It was a day of many surprises for Martinson, who was accompanied by his wife, Delphine and daughter, Bobbi.
“Just driving there was pretty emotional,” Martinson said Tuesday. His car was escorted to the post by the Vietnam Veterans Motorcycle Club and he was met there by the Patriot Guard holding large American flags.
“Driving through those flags is quite an emotional thing for a military guy,” said Martinson.
The presentation ceremony included speakers; Naismith, who gave his account of finding the dog tag, Missouri City Mayor Allen Owen who read a proclamation designating Aug. 24, 2013, Lanny Martinson Day ,and Missouri City Councilman Danny Nguyen. Nguyen, who was born in Vietnam, said he came to the U.S. after a harrowing three year journey that included weeks in a small boat and over two years in a concentration camp. He publicly thanked Martinson and the American soldiers who served during the Vietnam War. He credits them for the opportunities that he and those of his country of birth have had.
”I shared with them that I came from Vietnam and we are so grateful for what these vets have done for us. Because of them, we have freedom of speech, freedom of enterprise, freedom to be who we are. I want him to know his sacrifice meant something,” Nguyen said from his home in Texas this week. But words of thanks were only the beginning. Martinson said Naismith took him aside after the ceremony and asked if he’d return to Vietnam if he could. Martinson said he would, but when he could afford it. Naismith disappeared into the crowd, later returning to Martinson.

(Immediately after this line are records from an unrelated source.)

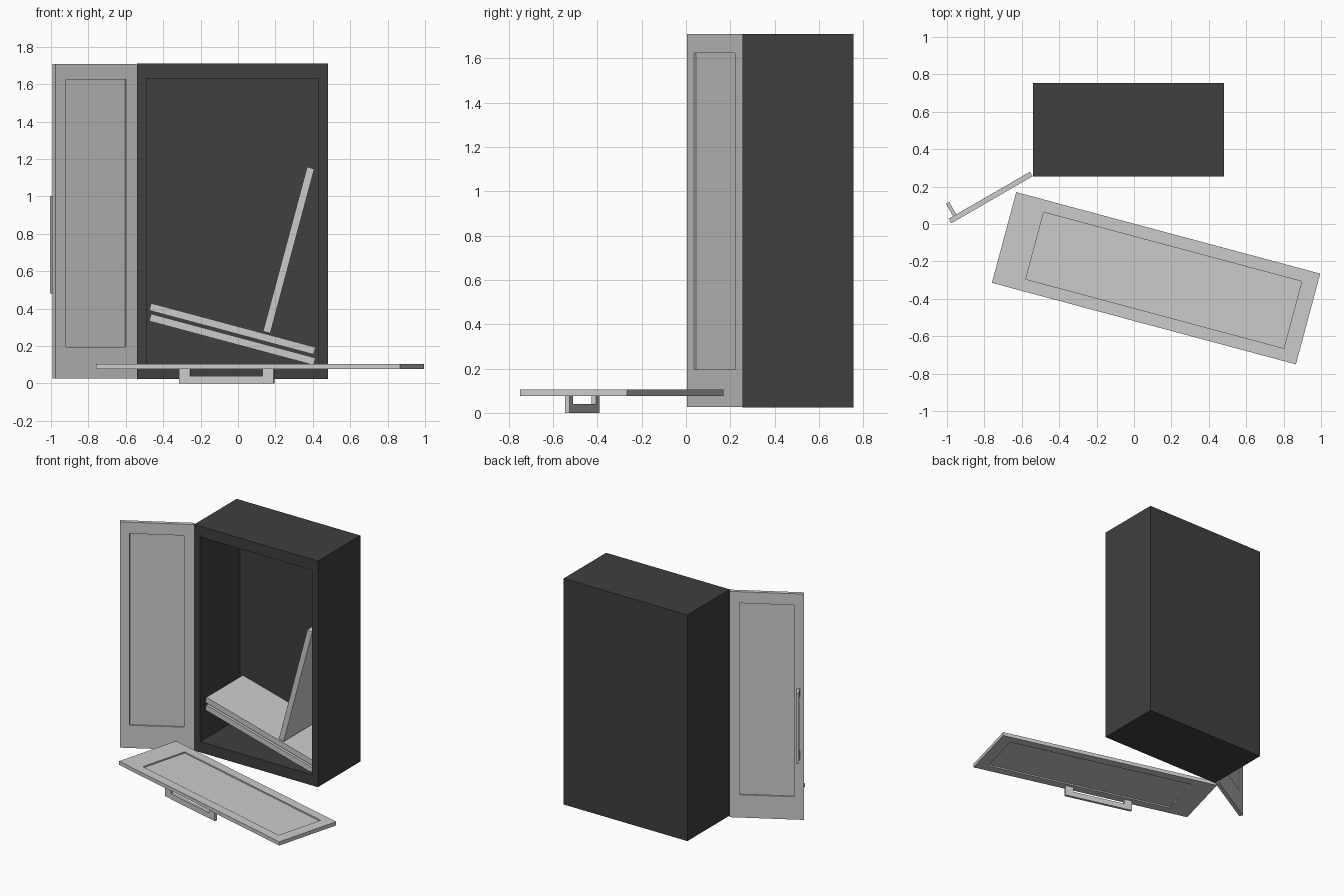
import bpy, bmesh
from math import radians, sin, cos
from mathutils import Matrix, Vector

if "Cube" in bpy.data.objects:
    bpy.data.objects.remove(bpy.data.objects["Cube"])


def finish(bm, name, matrix):
    bmesh.ops.recalc_face_normals(bm, faces=bm.faces)
    mesh = bpy.data.meshes.new(name)
    bm.to_mesh(mesh)
    bm.free()
    ob = bpy.data.objects.new(name, mesh)
    bpy.context.collection.objects.link(ob)
    ob.matrix_world = matrix
    return ob


def box(size, center):
    bm = bmesh.new()
    bmesh.ops.create_cube(bm, size=1)
    bmesh.ops.scale(bm, vec=size, verts=bm.verts)
    bmesh.ops.translate(bm, vec=center, verts=bm.verts)
    return bm


def recess(bm, side, x_range, y_range, depth):
    """Sink a rectangle into the +z or -z face of a box."""
    face = max(bm.faces, key=lambda f: f.calc_center_median().z * side)
    mid = face.calc_center_median()
    bmesh.ops.inset_region(bm, faces=[face], thickness=0.02)
    for v in face.verts:
        v.co.x = x_range[v.co.x > mid.x]
        v.co.y = y_range[v.co.y > mid.y]
    out = bmesh.ops.extrude_face_region(bm, geom=[face])
    verts = [g for g in out["geom"] if isinstance(g, bmesh.types.BMVert)]
    bmesh.ops.translate(bm, vec=(0, 0, -side * depth), verts=verts)
    if face.is_valid:
        bm.faces.remove(face)


def frame(x, y, z, origin):
    """Matrix from three local axes and an origin."""
    m = Matrix((x, y, z)).transposed().to_4x4()
    m.translation = origin
    return m


# Cabinet body, open at the front
bm = box((1.02, 1.685, 0.5), (0, 0, 0))
recess(bm, 1, (-0.46, 0.46), (-0.7625, 0.7625), 0.47)
cabinet = finish(bm, "cabinet_body", Matrix.Translation((-0.03, 0.505, 0.8675))
                 @ Matrix.Rotation(radians(90), 4, 'X'))
black = bpy.data.materials.new("dark_paint")
black.diffuse_color = (0.05, 0.05, 0.05, 1)
black.use_nodes = True
black.node_tree.nodes["Principled BSDF"].inputs["Base Color"].default_value = black.diffuse_color
cabinet.data.materials.append(black)

# Doors: local x = width, y = height, z = outward
W, H, T = 0.502, 1.683, 0.028


def door(name, matrix, handle_x):
    bm = box((W, H, T), (W / 2, H / 2, T / 2))
    for side in (1, -1):
        recess(bm, side, (0.066, W - 0.066), (0.17, H - 0.085), 0.01)
    finish(bm, name, matrix)
    # U-shaped pull handle
    a, b, top = 0.455, 0.977, 0.105
    profile = [(a, T), (a, top), (b, top), (b, T), (b - 0.06, T),
               (b - 0.06, top - 0.04), (a + 0.06, top - 0.04), (a + 0.06, T)]
    bm = bmesh.new()
    f = bm.faces.new([bm.verts.new((handle_x - 0.01, y, z)) for y, z in profile])
    out = bmesh.ops.extrude_face_region(bm, geom=[f], use_keep_orig=True)
    bmesh.ops.translate(bm, vec=(0.02, 0, 0),
                        verts=[g for g in out["geom"] if isinstance(g, bmesh.types.BMVert)])
    finish(bm, name + "_handle", matrix)


# Left door, swung open on its hinge
c, s = cos(radians(30)), sin(radians(30))
door("left_door", frame((-c, -s, 0), (0, 0, 1), (-s, c, 0), (-0.542, 0.255, 0.026)), W - 0.037)

# Right door, fallen flat with its handle on the floor
c, s = cos(radians(15)), sin(radians(15))
u, v = Vector((c, -s, 0)), Vector((s, c, 0))
origin = Vector((0.118, -0.29, 0.105)) - u * H / 2 - v * W / 2
door("fallen_door", frame(v, u, (0, 0, -1), origin), 0.033)

# Collapsed shelves
for name, x, z, angle in (("upper_shelf", -0.03, 0.292, 15),
                          ("lower_shelf", -0.03, 0.235, 15),
                          ("leaning_shelf", 0.271, 0.713, -75)):
    finish(box((0.91, 0.43, 0.04), (0, 0, 0)), name,
           Matrix.Translation((x, 0.505, z)) @ Matrix.Rotation(radians(angle), 4, 'Y'))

“He said, ‘I’m going to be in Vietnam next year. I’ll meet you in Danang,’” Martinson reported. Naismith said that Nguyen offered to pay for Martinson’s flight. Nguyen said he sees the trip as a way to build a bridge between past and present for Martinson and he plans to raise funds to purchase the ticket.

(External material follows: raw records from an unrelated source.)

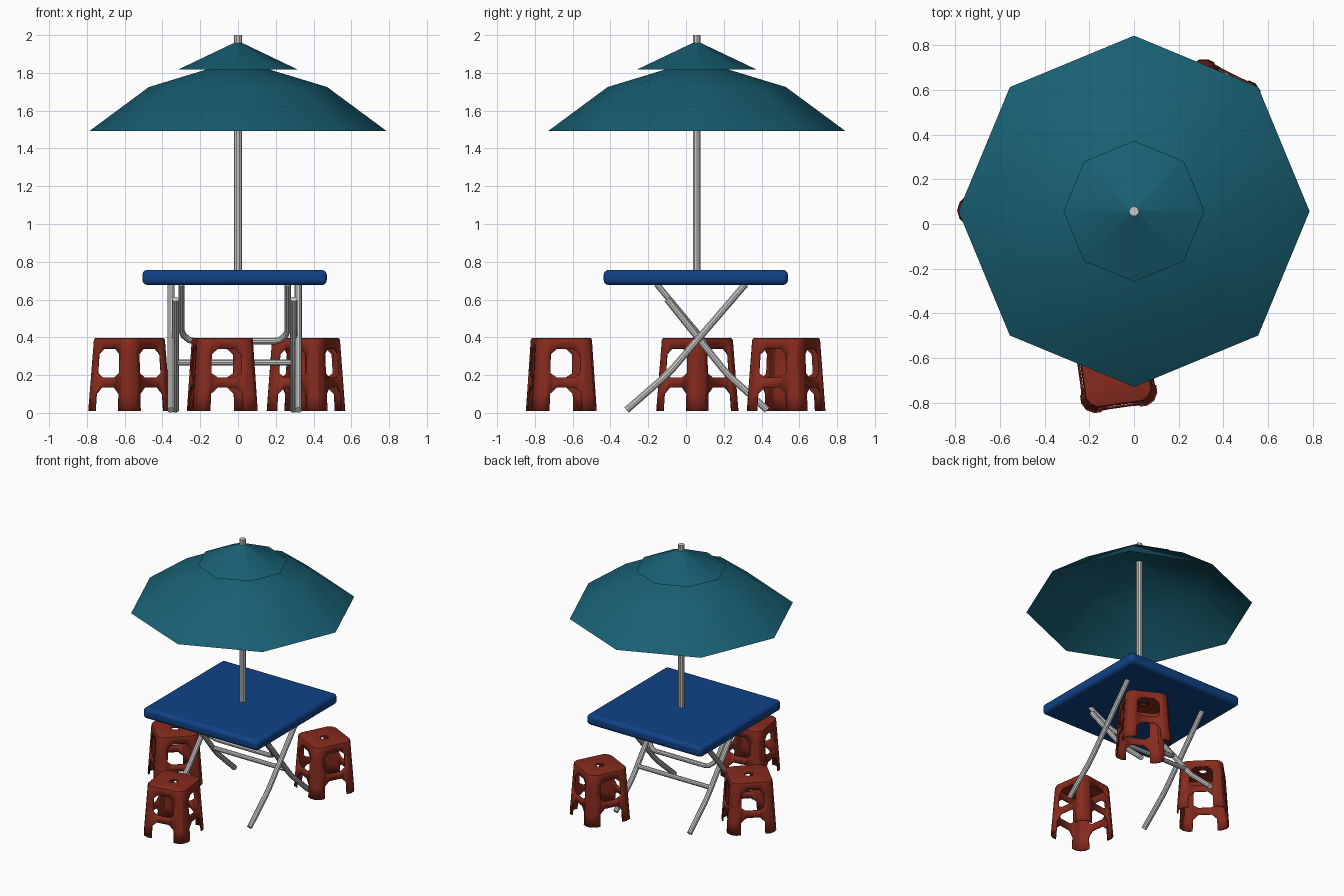
import bpy, bmesh, math
from mathutils import Vector, Matrix

if "Cube" in bpy.data.objects:
    bpy.data.objects.remove(bpy.data.objects["Cube"])

def material(name, rgb):
    m = bpy.data.materials.new(name)
    m.diffuse_color = (*rgb, 1)
    m.use_nodes = True
    m.node_tree.nodes["Principled BSDF"].inputs["Base Color"].default_value = m.diffuse_color
    return m

TEAL = material("teal_fabric", (0.009, 0.115, 0.17))
BLUE = material("blue_plastic", (0.005, 0.055, 0.24))
RED = material("red_plastic", (0.24, 0.024, 0.013))

def smooth(ob):
    bpy.ops.object.select_all(action='DESELECT')
    ob.select_set(True)
    bpy.context.view_layer.objects.active = ob
    bpy.ops.object.shade_smooth_by_angle()

def add_mesh(name, bm, mat=None):
    bmesh.ops.recalc_face_normals(bm, faces=bm.faces)
    me = bpy.data.meshes.new(name)
    bm.to_mesh(me)
    bm.free()
    ob = bpy.data.objects.new(name, me)
    bpy.context.collection.objects.link(ob)
    if mat:
        me.materials.append(mat)
    return ob

def tube(name, pts, r=0.019):
    cu = bpy.data.curves.new(name, 'CURVE')
    cu.dimensions = '3D'
    cu.bevel_depth = r
    cu.bevel_resolution = 3
    cu.use_fill_caps = True
    sp = cu.splines.new('POLY')
    sp.points.add(len(pts) - 1)
    for p, co in zip(sp.points, pts):
        p.co = (*co, 1)
    ob = bpy.data.objects.new(name, cu)
    bpy.context.collection.objects.link(ob)
    bpy.ops.object.select_all(action='DESELECT')
    ob.select_set(True)
    bpy.context.view_layer.objects.active = ob
    bpy.ops.object.convert(target='MESH')
    smooth(bpy.context.object)

def octagon_shell(name, profile, center):
    # open eight-sided shell from (radius, z) rings
    bm = bmesh.new()
    rings = [[bm.verts.new((center[0] + r * math.cos(k * math.pi / 4),
                            center[1] + r * math.sin(k * math.pi / 4), z))
              for k in range(8)] for r, z in profile]
    for a, b in zip(rings, rings[1:]):
        for k in range(8):
            bm.faces.new((a[k], a[(k + 1) % 8], b[(k + 1) % 8], b[k]))
    smooth(add_mesh(name, bm, TEAL))

# umbrella
POLE = (0, 0.057)
octagon_shell("canopy", [(0.787, 1.492), (0.472, 1.725), (0.16, 1.82), (0.02, 1.855)], POLE)
octagon_shell("canopy_cap", [(0.316, 1.818), (0.018, 1.96)], POLE)
tube("umbrella_pole", [(*POLE, 0.70), (*POLE, 2.0)], 0.022)

# table top
TX, TY = -0.018, 0.052
bm = bmesh.new()
bmesh.ops.create_cube(bm, size=1, matrix=Matrix.Translation((TX, TY, 0.717))
                      @ Matrix.Diagonal((0.976, 0.976, 0.08, 1)))
top = add_mesh("table_top", bm, BLUE)
upright = [e for e in top.data.edges]
bev = top.modifiers.new("rounded", 'BEVEL')
bev.width = 0.026
bev.segments = 3
smooth(top)

# crossed folding legs
leg_a = [(-0.315, 0.015), (-0.12, 0.185), (-0.07, 0.235), (0.315, 0.682)]
leg_b = [(0.43, 0.015), (0.23, 0.195), (0.19, 0.24), (-0.1, 0.602)]
for side, s in (("left", -1), ("right", 1)):
    tube("outer_leg_" + side, [(TX + s * 0.337, y, z) for y, z in leg_a])
    tube("inner_leg_" + side, [(TX + s * 0.313, y, z) for y, z in leg_b])

# cross bar and folding brace
tube("leg_cross_bar", [(TX - 0.313, 0.17, 0.267), (TX + 0.313, 0.17, 0.267)], 0.017)
half = [(0.281, 0.682), (0.281, 0.435), (0.27, 0.41), (0.24, 0.386), (0.215, 0.38)]
path = [(-x, z) for x, z in half] + half[::-1]
tube("folding_brace", [(TX + x, -0.155 + (0.682 - z) * 0.83, z) for x, z in path], 0.017)

# stool: tapered shell on four legs with arched openings
def stool(name, x, y, angle):
    H, W = 0.387, 0.1725
    edge_z = [0, 0.09, 0.2, 0.30, 0.375]
    mid_z = [0, 0.125, 0.178, 0.33, 0.375]
    cols = [-0.12, -0.087, -0.05, 0.05, 0.087, 0.12]
    outline = []
    for q in range(4):
        rot = Matrix.Rotation(q * math.pi / 2, 3, 'Z')
        for c in cols:
            outline.append((rot @ Vector((c, -W, 0)), mid_z if abs(c) < 0.08 else edge_z))
        outline.append((rot @ Vector((0.154, -0.154, 0)), edge_z))
    n = len(outline)
    taper = lambda z: 1 - 0.14 * z / H
    bm = bmesh.new()
    rings = [[bm.verts.new((p.x * taper(zs[i]), p.y * taper(zs[i]), zs[i]))
              for p, zs in outline] for i in range(5)]
    # rounded rim, then seat with a round centre hole
    for f, z in ((0.845, 0.384), (0.81, H)):
        rings.append([bm.verts.new((p.x * f, p.y * f, z)) for p, _ in outline])
    for r, z in ((0.03, H - 0.002), (0.027, H - 0.014)):
        rings.append([bm.verts.new((*(p.normalized() * r).xy, z)) for p, _ in outline])
    for i, (a, b) in enumerate(zip(rings, rings[1:])):
        for k in range(n):
            if i in (0, 2) and k % 7 in (1, 2, 3):
                continue
            j = (k + 1) % n
            bm.faces.new((a[k], a[j], b[j], b[k]))
    ob = add_mesh(name, bm, RED)
    ob.location = (x, y, 0.01)
    ob.rotation_euler.z = math.radians(angle)
    sol = ob.modifiers.new("wall", 'SOLIDIFY')
    sol.thickness = 0.008
    sol.offset = -1
    smooth(ob)

stool("stool_left", -0.575, 0.06, 45)
stool("stool_front", -0.083, -0.66, 8)
stool("stool_back_right", 0.36, 0.53, -27)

“He seems to have the need to close the emotional gap,” Nguyen said,” if this is his dream, it’s the least we can do.”
Martinson’s story has travelled around the world via print and broadcast media, including the story that appeared in the Lake County News-Chronicle that went viral just days after it was published. In fact, an Australian film crew flew in for the presentation ceremony in Missouri City last weekend. Martinson said people have reached out to him from all over the world, many sharing their experiences and memories of lost loved ones, and others offering very special gifts representing the connection they feel to him and his story.
He received the ashes of a Marine sniper and Vietnam vet who had died just days before, a World War II medal from the son of its recipient ,and a gift of a feather, tobacco, and sage blessed by the spiritual leader of the Pala Tribe from California, among many others. Martinson said each gift will have a special place in his home.
Of the trip to Vietnam —Nguyen’s gift — Martinson said his plans include returning to the place where he sustained the physical and emotional scars he now bears. After the ceremony where he received his dog tag, Martinson posted this message on Facebook expressing his hopes for that day.
“I believe my journey will come full circle when I once again stand on hill 861N in Khe Sanh. I feel that it is the only place where I can honor my brothers that gave their lives and their blood on that day. My trip to Vietnam is supposed to take place in June. I am going to everything in my power to be there on June 4, the anniversary date. Maybe then after some serious crying and praying I can shed some of the guilt that I carry with me every day and find some peace.”
Martinson has written a book, After the Rush, about his experiences in Vietnam and the struggles he and many veterans face when they return from battle. He has sent the manuscript to a publisher and expects the book to come out this fall. He is now writing a second book in which he will tell the story of the return of his dog tag. That book will be completed after his visit to Vietnam.